> **WHAT TO WORK ON**: Gather each line of the entries below that includes "clear".

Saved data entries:
******

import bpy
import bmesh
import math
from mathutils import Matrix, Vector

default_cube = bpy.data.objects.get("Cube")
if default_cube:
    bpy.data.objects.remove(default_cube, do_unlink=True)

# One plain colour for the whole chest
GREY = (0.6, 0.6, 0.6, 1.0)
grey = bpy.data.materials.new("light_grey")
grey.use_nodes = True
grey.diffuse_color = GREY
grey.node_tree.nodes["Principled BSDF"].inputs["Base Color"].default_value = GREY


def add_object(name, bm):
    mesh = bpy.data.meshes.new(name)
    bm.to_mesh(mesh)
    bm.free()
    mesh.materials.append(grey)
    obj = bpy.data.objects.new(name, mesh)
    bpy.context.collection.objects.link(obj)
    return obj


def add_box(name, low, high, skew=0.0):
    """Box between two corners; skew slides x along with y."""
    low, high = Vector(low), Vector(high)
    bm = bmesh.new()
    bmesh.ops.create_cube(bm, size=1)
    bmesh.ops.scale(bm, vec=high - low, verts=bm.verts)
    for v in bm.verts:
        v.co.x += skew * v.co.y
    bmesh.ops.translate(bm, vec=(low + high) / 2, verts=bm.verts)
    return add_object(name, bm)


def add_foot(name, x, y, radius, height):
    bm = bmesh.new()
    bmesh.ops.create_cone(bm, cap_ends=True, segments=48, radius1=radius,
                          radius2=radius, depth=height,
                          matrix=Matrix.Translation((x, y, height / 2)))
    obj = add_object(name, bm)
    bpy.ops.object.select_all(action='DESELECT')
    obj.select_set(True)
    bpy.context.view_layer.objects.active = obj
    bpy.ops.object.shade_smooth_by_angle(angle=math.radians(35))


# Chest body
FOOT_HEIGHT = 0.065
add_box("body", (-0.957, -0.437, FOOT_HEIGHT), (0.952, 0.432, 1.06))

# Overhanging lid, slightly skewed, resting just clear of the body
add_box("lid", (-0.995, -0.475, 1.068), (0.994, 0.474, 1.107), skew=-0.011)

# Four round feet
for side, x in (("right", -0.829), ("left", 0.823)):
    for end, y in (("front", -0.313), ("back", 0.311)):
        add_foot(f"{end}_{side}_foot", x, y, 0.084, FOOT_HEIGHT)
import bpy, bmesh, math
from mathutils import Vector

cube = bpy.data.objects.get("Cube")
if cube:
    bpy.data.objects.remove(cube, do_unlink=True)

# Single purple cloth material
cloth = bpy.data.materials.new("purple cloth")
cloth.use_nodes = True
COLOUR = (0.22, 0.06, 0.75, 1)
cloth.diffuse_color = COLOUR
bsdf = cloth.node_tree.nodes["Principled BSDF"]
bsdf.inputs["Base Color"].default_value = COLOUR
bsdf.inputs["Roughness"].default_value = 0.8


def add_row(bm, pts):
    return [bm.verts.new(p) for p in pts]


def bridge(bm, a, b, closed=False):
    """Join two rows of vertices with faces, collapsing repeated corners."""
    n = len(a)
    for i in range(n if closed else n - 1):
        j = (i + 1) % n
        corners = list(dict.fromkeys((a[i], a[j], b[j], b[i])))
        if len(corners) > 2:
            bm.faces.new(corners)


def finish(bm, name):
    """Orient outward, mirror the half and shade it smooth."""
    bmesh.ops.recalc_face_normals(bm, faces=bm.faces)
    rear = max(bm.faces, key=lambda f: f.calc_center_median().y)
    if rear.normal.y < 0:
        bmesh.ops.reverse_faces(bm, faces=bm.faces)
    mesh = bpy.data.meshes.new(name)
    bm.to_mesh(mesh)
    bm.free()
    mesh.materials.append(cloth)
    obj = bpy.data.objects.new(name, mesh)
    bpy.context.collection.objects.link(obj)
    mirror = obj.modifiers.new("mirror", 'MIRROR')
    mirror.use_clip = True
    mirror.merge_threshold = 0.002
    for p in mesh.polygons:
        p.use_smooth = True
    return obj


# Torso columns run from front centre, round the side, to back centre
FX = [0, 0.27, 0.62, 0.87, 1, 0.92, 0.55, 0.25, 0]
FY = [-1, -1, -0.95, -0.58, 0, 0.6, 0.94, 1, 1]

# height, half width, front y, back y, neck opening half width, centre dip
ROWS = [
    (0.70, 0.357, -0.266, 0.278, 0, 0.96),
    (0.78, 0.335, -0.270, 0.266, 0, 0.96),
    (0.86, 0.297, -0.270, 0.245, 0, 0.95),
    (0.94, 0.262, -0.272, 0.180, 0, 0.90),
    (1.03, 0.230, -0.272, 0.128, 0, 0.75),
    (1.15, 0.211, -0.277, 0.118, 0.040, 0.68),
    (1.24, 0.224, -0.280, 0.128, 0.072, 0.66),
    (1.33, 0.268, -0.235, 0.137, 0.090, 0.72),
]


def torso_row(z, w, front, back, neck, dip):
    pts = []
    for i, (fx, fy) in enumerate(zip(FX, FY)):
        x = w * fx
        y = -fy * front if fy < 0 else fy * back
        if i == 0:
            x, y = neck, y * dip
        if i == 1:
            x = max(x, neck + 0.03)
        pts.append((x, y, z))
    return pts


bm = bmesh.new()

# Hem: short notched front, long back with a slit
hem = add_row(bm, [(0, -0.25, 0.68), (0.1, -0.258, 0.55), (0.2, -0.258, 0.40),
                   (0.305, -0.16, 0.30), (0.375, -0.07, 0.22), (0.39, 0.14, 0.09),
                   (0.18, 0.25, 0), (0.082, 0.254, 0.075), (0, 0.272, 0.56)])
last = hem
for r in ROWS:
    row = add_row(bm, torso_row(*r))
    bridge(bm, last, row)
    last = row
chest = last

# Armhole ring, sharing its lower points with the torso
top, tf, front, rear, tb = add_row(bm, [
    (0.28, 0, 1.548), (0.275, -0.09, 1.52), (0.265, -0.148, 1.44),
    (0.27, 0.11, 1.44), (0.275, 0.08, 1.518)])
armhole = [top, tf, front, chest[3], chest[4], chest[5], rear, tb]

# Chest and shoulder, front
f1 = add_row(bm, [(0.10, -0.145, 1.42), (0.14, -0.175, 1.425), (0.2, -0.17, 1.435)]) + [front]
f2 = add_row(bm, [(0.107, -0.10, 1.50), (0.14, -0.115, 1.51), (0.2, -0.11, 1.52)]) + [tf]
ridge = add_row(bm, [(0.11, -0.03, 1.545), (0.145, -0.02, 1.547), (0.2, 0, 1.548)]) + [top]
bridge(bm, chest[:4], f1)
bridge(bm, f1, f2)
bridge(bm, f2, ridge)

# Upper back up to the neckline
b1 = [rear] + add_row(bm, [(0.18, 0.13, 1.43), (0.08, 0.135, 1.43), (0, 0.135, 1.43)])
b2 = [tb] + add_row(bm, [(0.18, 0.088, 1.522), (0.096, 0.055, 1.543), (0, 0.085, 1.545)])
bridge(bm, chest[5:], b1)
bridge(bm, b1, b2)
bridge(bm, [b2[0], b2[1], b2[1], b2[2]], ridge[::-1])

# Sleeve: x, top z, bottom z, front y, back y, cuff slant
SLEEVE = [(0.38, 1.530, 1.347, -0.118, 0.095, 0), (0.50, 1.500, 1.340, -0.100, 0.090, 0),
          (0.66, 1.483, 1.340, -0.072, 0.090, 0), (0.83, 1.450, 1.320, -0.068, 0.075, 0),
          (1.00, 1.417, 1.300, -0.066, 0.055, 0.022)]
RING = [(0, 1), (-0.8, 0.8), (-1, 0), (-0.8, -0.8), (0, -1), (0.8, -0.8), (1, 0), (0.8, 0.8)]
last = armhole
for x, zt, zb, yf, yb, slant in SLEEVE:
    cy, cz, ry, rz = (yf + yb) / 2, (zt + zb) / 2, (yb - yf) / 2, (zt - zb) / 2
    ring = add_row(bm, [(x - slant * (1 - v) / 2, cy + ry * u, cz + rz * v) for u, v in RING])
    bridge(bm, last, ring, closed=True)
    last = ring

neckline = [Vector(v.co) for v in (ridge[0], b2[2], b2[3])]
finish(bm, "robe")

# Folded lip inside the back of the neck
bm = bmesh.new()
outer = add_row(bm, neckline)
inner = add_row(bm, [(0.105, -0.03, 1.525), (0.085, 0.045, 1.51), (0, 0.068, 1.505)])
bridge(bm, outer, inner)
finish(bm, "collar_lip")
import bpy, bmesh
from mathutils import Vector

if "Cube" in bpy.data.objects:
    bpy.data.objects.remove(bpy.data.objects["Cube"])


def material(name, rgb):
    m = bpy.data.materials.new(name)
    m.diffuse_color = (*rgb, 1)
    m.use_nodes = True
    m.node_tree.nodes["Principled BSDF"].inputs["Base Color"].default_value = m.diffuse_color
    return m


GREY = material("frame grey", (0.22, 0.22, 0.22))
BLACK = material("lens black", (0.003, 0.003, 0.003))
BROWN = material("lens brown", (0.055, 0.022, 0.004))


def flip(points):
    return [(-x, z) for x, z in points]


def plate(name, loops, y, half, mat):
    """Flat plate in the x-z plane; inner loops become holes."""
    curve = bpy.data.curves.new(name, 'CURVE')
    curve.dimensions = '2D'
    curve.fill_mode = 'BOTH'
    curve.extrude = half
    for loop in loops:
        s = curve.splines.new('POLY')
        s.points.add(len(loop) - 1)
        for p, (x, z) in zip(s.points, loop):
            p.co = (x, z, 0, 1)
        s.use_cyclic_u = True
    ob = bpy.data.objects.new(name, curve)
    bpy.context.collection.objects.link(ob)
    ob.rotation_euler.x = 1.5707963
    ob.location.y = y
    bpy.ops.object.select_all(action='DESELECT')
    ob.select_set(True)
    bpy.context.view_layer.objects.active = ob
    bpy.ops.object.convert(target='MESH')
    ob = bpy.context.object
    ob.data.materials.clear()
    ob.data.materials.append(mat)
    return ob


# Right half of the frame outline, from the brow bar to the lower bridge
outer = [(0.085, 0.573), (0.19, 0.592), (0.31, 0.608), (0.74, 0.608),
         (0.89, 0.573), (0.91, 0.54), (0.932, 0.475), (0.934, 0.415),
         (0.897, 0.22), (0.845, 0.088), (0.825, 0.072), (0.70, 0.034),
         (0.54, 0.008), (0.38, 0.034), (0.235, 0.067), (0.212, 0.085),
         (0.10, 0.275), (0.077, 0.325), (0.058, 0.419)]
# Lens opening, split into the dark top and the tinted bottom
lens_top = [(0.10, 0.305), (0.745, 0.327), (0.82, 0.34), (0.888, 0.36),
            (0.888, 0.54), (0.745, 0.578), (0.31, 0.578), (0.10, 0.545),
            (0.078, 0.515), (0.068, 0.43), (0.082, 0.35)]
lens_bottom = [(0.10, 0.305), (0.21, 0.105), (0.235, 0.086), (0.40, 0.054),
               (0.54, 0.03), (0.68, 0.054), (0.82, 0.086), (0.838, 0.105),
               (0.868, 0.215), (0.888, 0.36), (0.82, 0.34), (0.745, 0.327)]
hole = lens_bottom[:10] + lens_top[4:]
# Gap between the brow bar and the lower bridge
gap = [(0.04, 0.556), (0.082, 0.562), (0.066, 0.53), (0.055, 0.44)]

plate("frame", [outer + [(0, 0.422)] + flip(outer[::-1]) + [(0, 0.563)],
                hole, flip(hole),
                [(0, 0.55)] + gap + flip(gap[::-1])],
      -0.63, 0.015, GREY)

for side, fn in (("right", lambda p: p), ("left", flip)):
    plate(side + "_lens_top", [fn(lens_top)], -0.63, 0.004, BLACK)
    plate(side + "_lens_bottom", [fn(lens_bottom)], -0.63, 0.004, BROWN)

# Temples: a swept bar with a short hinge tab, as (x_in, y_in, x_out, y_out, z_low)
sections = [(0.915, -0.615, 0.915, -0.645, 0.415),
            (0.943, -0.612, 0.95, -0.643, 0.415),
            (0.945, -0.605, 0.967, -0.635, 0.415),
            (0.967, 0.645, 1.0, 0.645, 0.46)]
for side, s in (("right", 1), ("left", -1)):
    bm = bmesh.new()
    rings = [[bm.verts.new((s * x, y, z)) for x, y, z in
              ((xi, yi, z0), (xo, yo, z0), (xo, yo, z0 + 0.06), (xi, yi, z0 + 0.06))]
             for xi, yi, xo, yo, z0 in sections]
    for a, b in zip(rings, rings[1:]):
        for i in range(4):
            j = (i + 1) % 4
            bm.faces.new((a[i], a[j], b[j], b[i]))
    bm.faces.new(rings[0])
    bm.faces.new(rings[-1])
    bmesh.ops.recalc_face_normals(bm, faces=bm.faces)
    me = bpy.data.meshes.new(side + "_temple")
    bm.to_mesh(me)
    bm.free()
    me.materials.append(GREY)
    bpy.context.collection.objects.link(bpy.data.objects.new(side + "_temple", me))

******

> **SOLUTION TO THIS EXERCISE**:
# Overhanging lid, slightly skewed, resting just clear of the body
    ob.data.materials.clear()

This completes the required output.